  • Remove respirator mask using straps and discard into a sealed plastic bag.
  • If you wore a gown, remove it and discard in a sealed garbage bag.

Do I take special precautions with my child’s waste (vomit, urine, and stool) after chemotherapy?

While your child is taking chemotherapy, some of the drug is broken down and removed from the body through the urine and stool. It may also appear in the vomit. It is important that you protect yourself and others from chemotherapy in your child’s waste by following these guidelines:

  • Have supplies ready in case you need to quickly clean up any accident. You need a paper towel, soap and water, disposable gloves, and a disposable large container, such as an empty ice cream container.

  • Use a plastic mattress cover to protect the mattress from accidents.

  • Keep a plastic container close by in case of vomiting. If you use the container, empty the contents into the toilet and wash with warm soapy water.

  • If your child is toilet trained, try to reserve one bathroom in your house just for her. Have your child close the lid and flush twice after using the toilet.

  • Wear disposable gloves when you are handling any bodily wastes, such as changing soiled sheets or cleaning up vomit.
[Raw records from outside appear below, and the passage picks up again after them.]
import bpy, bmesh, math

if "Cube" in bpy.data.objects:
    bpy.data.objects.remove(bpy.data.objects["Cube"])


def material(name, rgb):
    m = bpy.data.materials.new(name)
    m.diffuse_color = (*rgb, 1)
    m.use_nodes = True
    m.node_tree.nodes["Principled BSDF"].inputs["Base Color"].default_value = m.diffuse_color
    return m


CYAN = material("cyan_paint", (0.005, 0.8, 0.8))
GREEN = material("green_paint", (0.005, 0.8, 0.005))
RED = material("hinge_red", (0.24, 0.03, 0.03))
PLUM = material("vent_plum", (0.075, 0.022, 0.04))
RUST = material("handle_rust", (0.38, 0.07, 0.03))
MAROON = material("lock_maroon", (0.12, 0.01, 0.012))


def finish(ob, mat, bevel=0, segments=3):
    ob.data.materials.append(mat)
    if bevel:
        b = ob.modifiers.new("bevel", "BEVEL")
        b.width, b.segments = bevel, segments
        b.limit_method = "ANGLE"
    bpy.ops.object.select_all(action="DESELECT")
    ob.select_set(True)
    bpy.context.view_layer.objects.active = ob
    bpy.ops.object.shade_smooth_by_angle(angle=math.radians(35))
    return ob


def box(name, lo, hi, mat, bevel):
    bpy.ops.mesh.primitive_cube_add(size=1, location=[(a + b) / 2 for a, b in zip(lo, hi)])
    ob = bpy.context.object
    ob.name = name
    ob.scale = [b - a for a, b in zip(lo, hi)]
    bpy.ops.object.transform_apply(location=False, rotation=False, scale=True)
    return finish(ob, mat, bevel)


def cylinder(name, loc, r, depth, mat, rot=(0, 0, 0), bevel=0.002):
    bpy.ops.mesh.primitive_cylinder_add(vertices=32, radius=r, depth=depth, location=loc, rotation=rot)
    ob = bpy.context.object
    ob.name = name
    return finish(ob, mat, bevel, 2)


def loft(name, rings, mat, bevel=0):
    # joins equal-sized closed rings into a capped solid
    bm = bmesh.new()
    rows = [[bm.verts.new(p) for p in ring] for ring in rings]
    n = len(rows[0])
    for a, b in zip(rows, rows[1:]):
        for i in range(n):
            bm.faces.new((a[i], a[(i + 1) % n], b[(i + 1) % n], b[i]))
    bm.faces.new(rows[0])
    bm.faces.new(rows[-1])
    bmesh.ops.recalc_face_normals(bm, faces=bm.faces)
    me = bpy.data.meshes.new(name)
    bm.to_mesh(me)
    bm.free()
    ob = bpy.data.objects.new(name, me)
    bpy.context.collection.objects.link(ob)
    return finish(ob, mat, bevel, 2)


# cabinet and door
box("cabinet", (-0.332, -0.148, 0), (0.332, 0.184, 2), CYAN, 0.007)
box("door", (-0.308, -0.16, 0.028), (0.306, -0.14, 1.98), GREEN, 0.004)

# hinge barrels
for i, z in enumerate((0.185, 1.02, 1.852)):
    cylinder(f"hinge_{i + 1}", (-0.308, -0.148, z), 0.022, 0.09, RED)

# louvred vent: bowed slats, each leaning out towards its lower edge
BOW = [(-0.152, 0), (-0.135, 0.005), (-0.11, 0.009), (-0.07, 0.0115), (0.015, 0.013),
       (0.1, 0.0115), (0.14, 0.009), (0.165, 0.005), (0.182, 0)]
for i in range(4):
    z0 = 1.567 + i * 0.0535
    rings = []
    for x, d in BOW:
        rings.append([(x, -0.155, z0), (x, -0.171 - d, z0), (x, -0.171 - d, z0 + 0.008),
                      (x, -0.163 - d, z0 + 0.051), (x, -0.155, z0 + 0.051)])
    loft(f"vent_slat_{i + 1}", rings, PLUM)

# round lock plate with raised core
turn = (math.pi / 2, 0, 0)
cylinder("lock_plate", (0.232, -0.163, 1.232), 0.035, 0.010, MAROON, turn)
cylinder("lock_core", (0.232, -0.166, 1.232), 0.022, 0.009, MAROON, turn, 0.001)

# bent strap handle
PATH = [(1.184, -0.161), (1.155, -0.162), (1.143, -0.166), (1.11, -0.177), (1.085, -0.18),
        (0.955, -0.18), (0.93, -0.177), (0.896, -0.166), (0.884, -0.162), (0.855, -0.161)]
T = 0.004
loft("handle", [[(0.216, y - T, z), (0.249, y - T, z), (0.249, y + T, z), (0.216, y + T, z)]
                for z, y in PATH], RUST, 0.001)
  • Wash soiled clothes or sheets separate from other laundry in the washing machine first and then wash again. If they can’t be washed right away, place them in a sealed plastic bag and set aside.

If your child wears diapers

  • Take precautions for 48 hours after your child’s last intravenous chemo; and 5 to 7 days after their last chemo dose given by mouth.

  • Wear disposable gloves to change her diaper and place diapers in a separate sealed plastic bag before disposal.

What should I do if I accidentally spill or splash the medicines or body waste?

  • Isolate the spill area and keep children and pets away.

  • Clean up the spill as soon as possible. Put on gloves. Work from the outside of the spill inward. Soak up the spill with absorbent paper towel and clean the area twice with soapy water. Then rinse the area with water. 

  • If the spill gets in your eyes, place under a water tap and flush eye with water for at least 15 minutes and contact a doctor.

  • If the spill gets on your skin, wash the area with large amounts of clean water followed by soap and water for 10 minutes. If any redness or irritation develops, contact a doctor.

  • Remove contaminated clothing and place in a tied plastic bag.

How should I dispose of chemotherapy-related garbage?

  • Dispose of all items that have been in contact with chemotherapy in a separate, sealed garbage bag. This includes opened capsule parts, leftover pills, and gloves.

  • Drop this bag at your local Household Hazardous Waste Depot. Contact your municipality for location and hours of operation. If such a service does not exist in your area, ask a member of your child’s health care team about other options.

Key points

  • Chemotherapy is a group of medicines that treat cancer.

  • Chemotherapy can damage normal cells inside the body.

  • Keep all medicines in a locked box, in a cool, dry place at home.

  • If possible, avoid contact with chemotherapy if you are pregnant, could become pregnant, or are breast feeding.

  • Wear gloves when handling chemotherapy tablets, capsules, or liquids.

  • Prepare doses of chemotherapy on an uncluttered, clean table that is away from windows, fans, heating ducts, and where you prepare food.

Elyse Zelunka BScPhm, RPh, ACPR

Tracey Taylor BScPhm, RPh, ACPR

Ann Chang RN, MN, CPON

Lisa Honeyford RN, MSN, CPON October 2010.

Drugs & Therapeutics Committee, October 2010

Haematology/Oncology Quality Utilization & Patient Care Committee, November 2010.


This translation project was conducted with support from C17 and funded by Childhood Cancer Foundation – Candlelighter’s Canada and Coast to Coast Against Cancer Foundation.​